At the same time, only 14% agree that the government has offered meaningful support to the business community during the pandemic. On the other hand, 38% anticipate a decrease of global cooperation in the tax area in this context.
Regarding the impact of the tax reform proposed by Organization for Economic Co-operation and Development (OECD) at global level, consisting of fairer distribution of taxing rights and profits among the market countries (Pillar I) and the introduction of a global minimum corporate tax rate (Pillar II), 62% of multinationals estimate a possible increase in their corporate tax burden. Among the companies participating in the study, more than 40% said they have been actively engaged in the OECD’s project consultation.
“The debates within the OECD have evolved rapidly this year, the agreement on the two pillars has been signed by almost 140 countries around the world, and is currently under consideration for implementation at the level of local tax laws. For Romania, as a signatory of the agreement, we expect changes to the tax legislation most likely in the coming year. The budgetary impact should be positive, due to additional allocations of taxable income for our country, but there are no estimates of this impact yet,” said Dan Badin, Tax Partner, Deloitte Romania.
Almost half (49%) of the companies anticipate higher withholding tax obligations as a result of treaty changes, whether under the multilateral instrument or renegotiation of double tax treaties. At the same time, 53% agree that their organization has implemented additional corporate policies and procedures in response to the increased scrutiny related to corporate taxation.
On the other hand, 63% of the respondents intend to increase their investment in tax-related technologies, but for reasons other than the pandemic or BEPS regulations.
The study also highlights that almost 80% of the company representatives are concerned that media coverage, political and activist group interest in corporate taxation will increase in the countries in which their groups activate, amid the pandemic.
Since 2014, Deloitte has been conducting the Global BEPS Survey annually among the tax managers and CFOs, in order to analyze the impact of the plan implementation on companies worldwide.
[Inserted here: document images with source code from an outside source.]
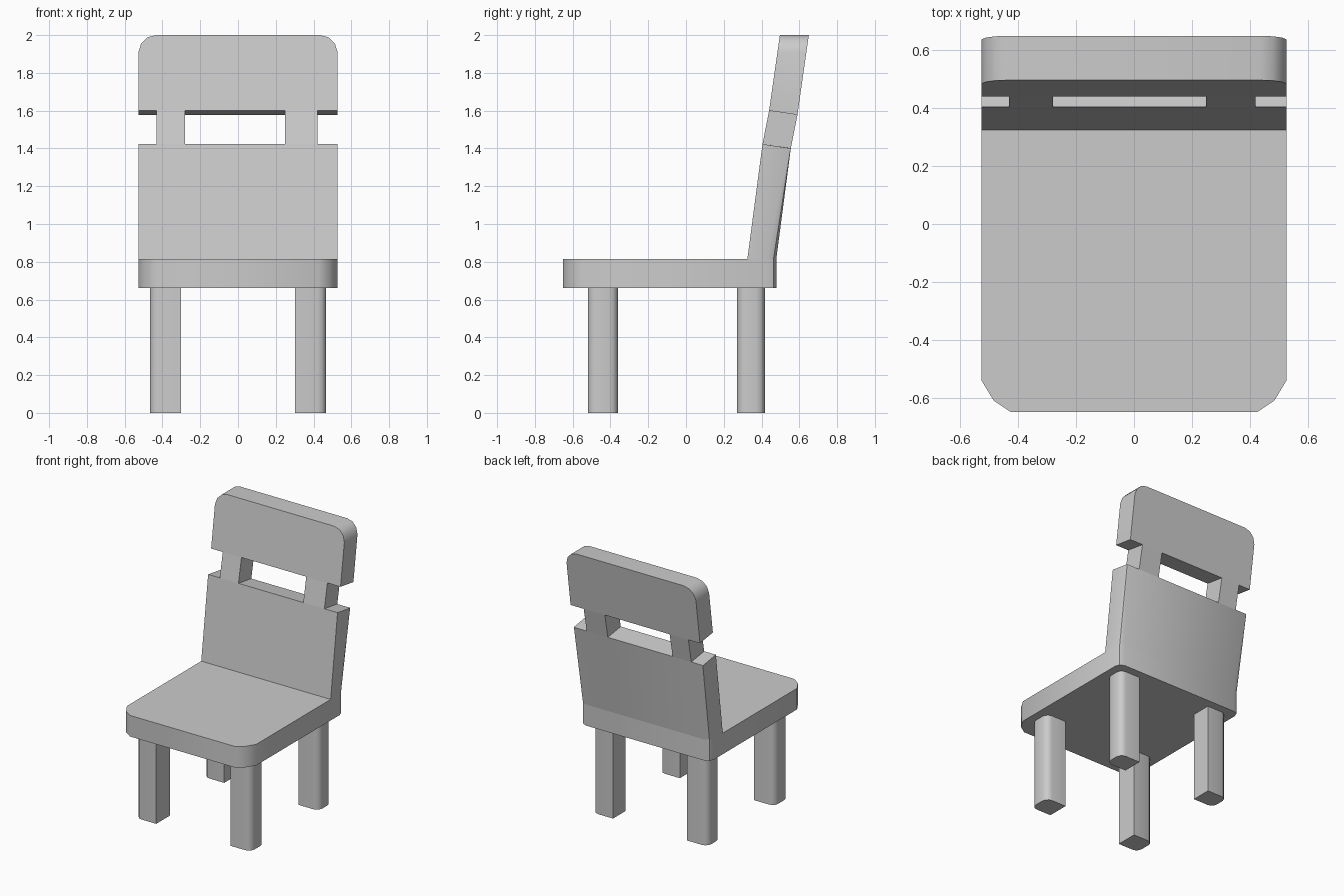
import bpy, bmesh, math

if "Cube" in bpy.data.objects:
    bpy.data.objects.remove(bpy.data.objects["Cube"])


def loft(name, ring_a, ring_b):
    """Solid between two matching rings of 3D points."""
    bm = bmesh.new()
    a = [bm.verts.new(p) for p in ring_a]
    b = [bm.verts.new(p) for p in ring_b]
    n = len(a)
    bm.faces.new(a)
    bm.faces.new(b)
    for i in range(n):
        j = (i + 1) % n
        bm.faces.new((a[i], a[j], b[j], b[i]))
    bmesh.ops.remove_doubles(bm, verts=bm.verts, dist=1e-5)
    bmesh.ops.recalc_face_normals(bm, faces=bm.faces)
    mesh = bpy.data.meshes.new(name)
    bm.to_mesh(mesh)
    bm.free()
    ob = bpy.data.objects.new(name, mesh)
    bpy.context.collection.objects.link(ob)
    bpy.ops.object.select_all(action='DESELECT')
    ob.select_set(True)
    bpy.context.view_layer.objects.active = ob
    bpy.ops.object.shade_smooth_by_angle(angle=math.radians(40))
    return ob


def prism(name, outline, z0, z1):
    return loft(name, [(x, y, z0) for x, y in outline], [(x, y, z1) for x, y in outline])


def mirrored(half):
    """Close a right-hand half outline across x = 0."""
    return half + [(-p[0], *p[1:]) for p in reversed(half)]


W = 0.527

# Seat with wide rounded front corners and tight rear corners
prism("seat", mirrored([(0.425, -0.65), (0.485, -0.61), (W, -0.54),
                        (W, 0.43), (0.515, 0.463), (0.48, 0.478)]), 0.66, 0.815)

# Lower back panel: rounded rear corners at the seat fade to square at the top
loft("lower_back",
     mirrored([(W, 0.325, 0.815), (W, 0.43, 0.815), (0.515, 0.463, 0.815), (0.48, 0.478, 0.815)]),
     mirrored([(W, 0.405, 1.423), (W, 0.552, 1.401), (W - 0.002, 0.554, 1.401), (W - 0.004, 0.555, 1.401)]))

# Posts joining the two back panels
for side, x0, x1 in (("left", -0.432, -0.28), ("right", 0.248, 0.42)):
    loft(side + "_back_post",
         [(x0, 0.405, 1.423), (x1, 0.405, 1.423), (x1, 0.555, 1.401), (x0, 0.555, 1.401)],
         [(x0, 0.44, 1.60), (x1, 0.44, 1.60), (x1, 0.59, 1.578), (x0, 0.59, 1.578)])


# Headrest leaning back, with rounded top corners
def headrest_ring(z_low, y_low, y_high):
    half = [(W, z_low), (W, 1.91), (0.513, 1.955), (0.48, 1.988), (0.435, 2.0)]
    return mirrored([(x, y_low + (y_high - y_low) * (z - z_low) / (2 - z_low), z) for x, z in half])


loft("headrest", headrest_ring(1.60, 0.44, 0.497), headrest_ring(1.578, 0.59, 0.65))

# Legs with rounded outer corners
R = 0.045
for row, y0, y1 in (("front", -0.52, -0.36), ("back", 0.27, 0.418)):
    for side, s in (("left", -1), ("right", 1)):
        outline = [(0.302, y0)]
        for cy, start in ((y0 + R, -90), (y1 - R, 0)):
            for k in range(4):
                t = math.radians(start + 30 * k)
                outline.append((0.467 - R + R * math.cos(t), cy + R * math.sin(t)))
        outline.append((0.302, y1))
        prism(f"{row}_{side}_leg", [(s * x, y) for x, y in outline], 0, 0.66)
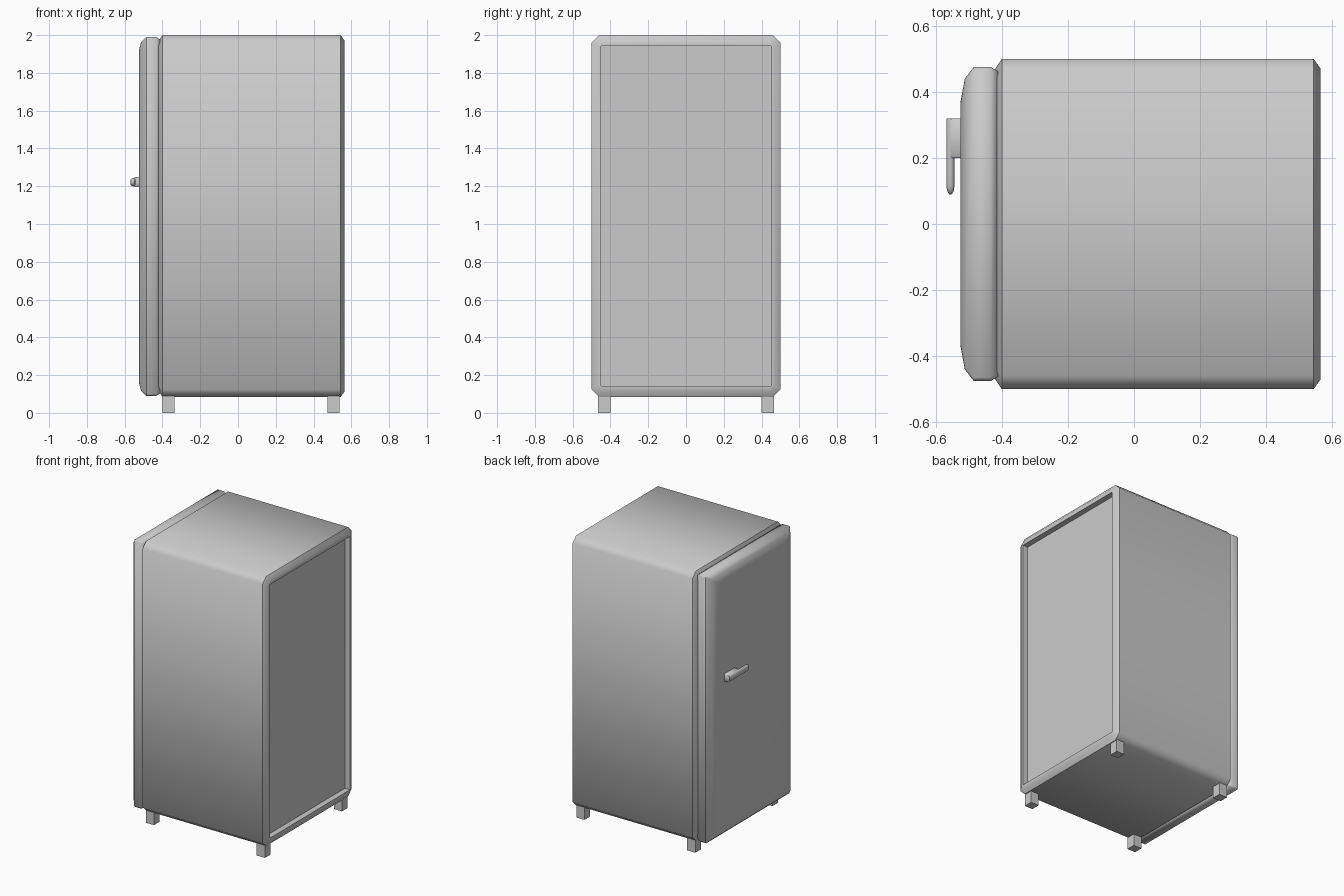
import bpy, bmesh
from mathutils import Vector

if "Cube" in bpy.data.objects:
    bpy.data.objects.remove(bpy.data.objects["Cube"])


def chamfered(hu, hv, c):
    """Eight-point outline of a rectangle with cut corners."""
    return [(hu, -hv + c), (hu, hv - c), (hu - c, hv), (-hu + c, hv),
            (-hu, hv - c), (-hu, -hv + c), (-hu + c, -hv), (hu - c, -hv)]


def loft(name, rings, angle=0.87):
    """Skin a list of equal-length rings and cap both ends."""
    bm = bmesh.new()
    loops = [[bm.verts.new(p) for p in ring] for ring in rings]
    n = len(loops[0])
    for a, b in zip(loops, loops[1:]):
        for i in range(n):
            j = (i + 1) % n
            bm.faces.new((a[i], a[j], b[j], b[i]))
    bm.faces.new(loops[0][::-1])
    bm.faces.new(loops[-1])
    bmesh.ops.remove_doubles(bm, verts=bm.verts, dist=1e-5)
    bmesh.ops.recalc_face_normals(bm, faces=bm.faces)
    mesh = bpy.data.meshes.new(name)
    bm.to_mesh(mesh)
    bm.free()
    ob = bpy.data.objects.new(name, mesh)
    bpy.context.collection.objects.link(ob)
    bpy.ops.object.select_all(action='DESELECT')
    ob.select_set(True)
    bpy.context.view_layer.objects.active = ob
    bpy.ops.object.shade_smooth_by_angle(angle=angle)
    return ob


def x_loft(name, sections, cy, cz):
    """Sections are (x, half width, half height, corner cut)."""
    return loft(name, [[(x, cy + u, cz + v) for u, v in chamfered(hy, hz, c)]
                       for x, hy, hz, c in sections])


# cabinet with chamfered rims and a recessed rear panel
x_loft("cabinet", [(-0.42, 0.47, 0.928, 0.03), (-0.40, 0.50, 0.958, 0.04),
                   (0.543, 0.50, 0.958, 0.04), (0.565, 0.47, 0.928, 0.03),
                   (0.565, 0.45, 0.90, 0.0), (0.525, 0.45, 0.90, 0.0)], 0, 1.042)

# door with a gently bowed face
x_loft("door", [(-0.412, 0.462, 0.937, 0.01), (-0.433, 0.475, 0.95, 0.01),
                (-0.485, 0.475, 0.95, 0.01), (-0.512, 0.44, 0.925, 0.01),
                (-0.525, 0.37, 0.88, 0.01)], 0, 1.04)

# handle mount and grip bar
x_loft("handle_mount", [(-0.515, 0.06, 0.028, 0.003), (-0.54, 0.06, 0.026, 0.003),
                        (-0.555, 0.06, 0.022, 0.003), (-0.567, 0.06, 0.012, 0.003)],
       0.26, 1.222)
bar = [(0.32, 1.0), (0.115, 1.0), (0.098, 0.75), (0.09, 0.3)]
loft("handle_bar", [[(-0.5555 + u * s, y, 1.222 + v * s)
                     for u, v in chamfered(0.0125, 0.022, 0.008)] for y, s in bar])

# four square feet
for end, x in (("door", -0.367), ("rear", 0.505)):
    for side, y in (("front", -0.433), ("back", 0.433)):
        bpy.ops.mesh.primitive_cube_add(size=1, location=(x, y, 0.05))
        foot = bpy.context.object
        foot.name = f"{end}_{side}_foot"
        foot.scale = (0.064, 0.064, 0.10)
Now at its eighth edition, the study involved more than 130 global tax leaders in 28 countries.